| Brief |
Say nothing but the number of lines below in which the string "points" appears.

| Records |
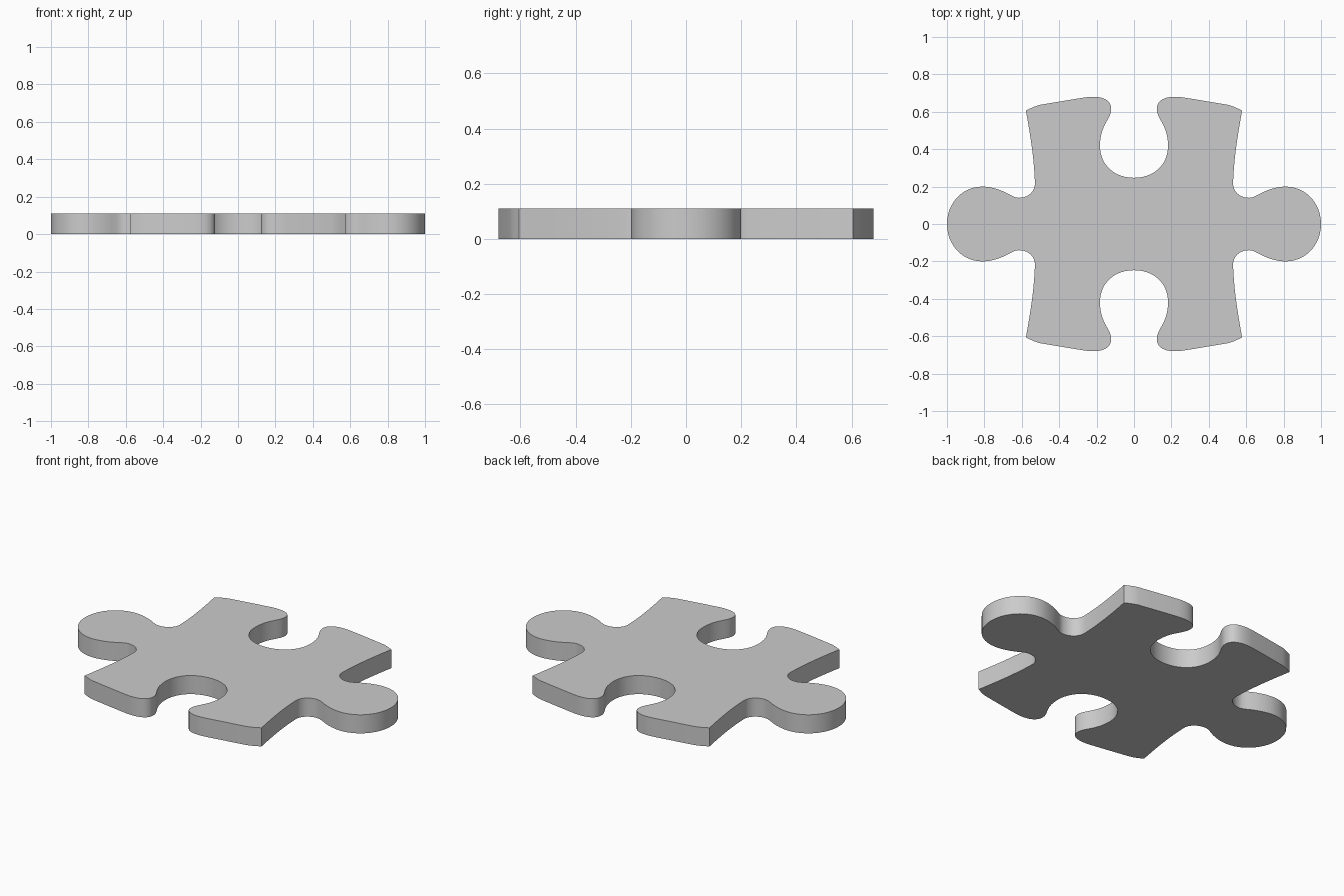
import bpy, bmesh
from mathutils import Vector
from mathutils.geometry import interpolate_bezier

if "Cube" in bpy.data.objects:
    bpy.data.objects.remove(bpy.data.objects["Cube"])

THICKNESS = 0.11

# Quarter outline as chained curves: handle, handle, end point, segment count
start = (1.0, 0.0)
curves = [
    ((1.0, 0.11), (0.92, 0.20), (0.81, 0.20), 12),         # round knob
    ((0.76, 0.20), (0.705, 0.18), (0.665, 0.157), 7),      # knob shoulder
    ((0.645, 0.146), (0.63, 0.14), (0.615, 0.14), 4),      # neck
    ((0.565, 0.14), (0.525, 0.175), (0.53, 0.225), 8),     # inner fillet
    ((0.534, 0.35), (0.555, 0.48), (0.578, 0.606), 10),    # bowed side
    ((0.55, 0.62), (0.53, 0.631), (0.503, 0.637), 4),      # corner
    ((0.42, 0.651), (0.34, 0.665), (0.26, 0.677), 3),      # sloped edge
    ((0.19, 0.687), (0.122, 0.675), (0.122, 0.615), 10),   # rounded lip
    ((0.122, 0.56), (0.182, 0.53), (0.182, 0.42), 9),      # socket wall
    ((0.182, 0.31), (0.10, 0.247), (0.0, 0.247), 12),      # socket floor
]


def trace(start, curves):
    points = [Vector((*start, 0))]
    for h1, h2, end, count in curves:
        knots = [Vector((*p, 0)) for p in (h1, h2, end)]
        points += interpolate_bezier(points[-1], *knots, count + 1)[1:]
    return [(p.x, p.y) for p in points]


# Mirror the quarter twice into a closed outline
quarter = trace(start, curves)
half = quarter + [(-x, y) for x, y in quarter[-2::-1]]
outline = half + [(x, -y) for x, y in half[-2:0:-1]]

# Fill and extrude to thickness
bm = bmesh.new()
base = bm.faces.new([bm.verts.new((x, y, 0)) for x, y in outline])
top = bmesh.ops.extrude_face_region(bm, geom=[base], use_keep_orig=True)
bmesh.ops.translate(bm, vec=(0, 0, THICKNESS),
                    verts=[g for g in top["geom"] if isinstance(g, bmesh.types.BMVert)])
bmesh.ops.recalc_face_normals(bm, faces=bm.faces)

mesh = bpy.data.meshes.new("puzzle_piece")
bm.to_mesh(mesh)
bm.free()
piece = bpy.data.objects.new("puzzle_piece", mesh)
bpy.context.collection.objects.link(piece)

# Smooth curved walls, crisp rims and corners
bpy.context.view_layer.objects.active = piece
piece.select_set(True)
bpy.ops.object.shade_smooth_by_angle()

| Response to the task |
3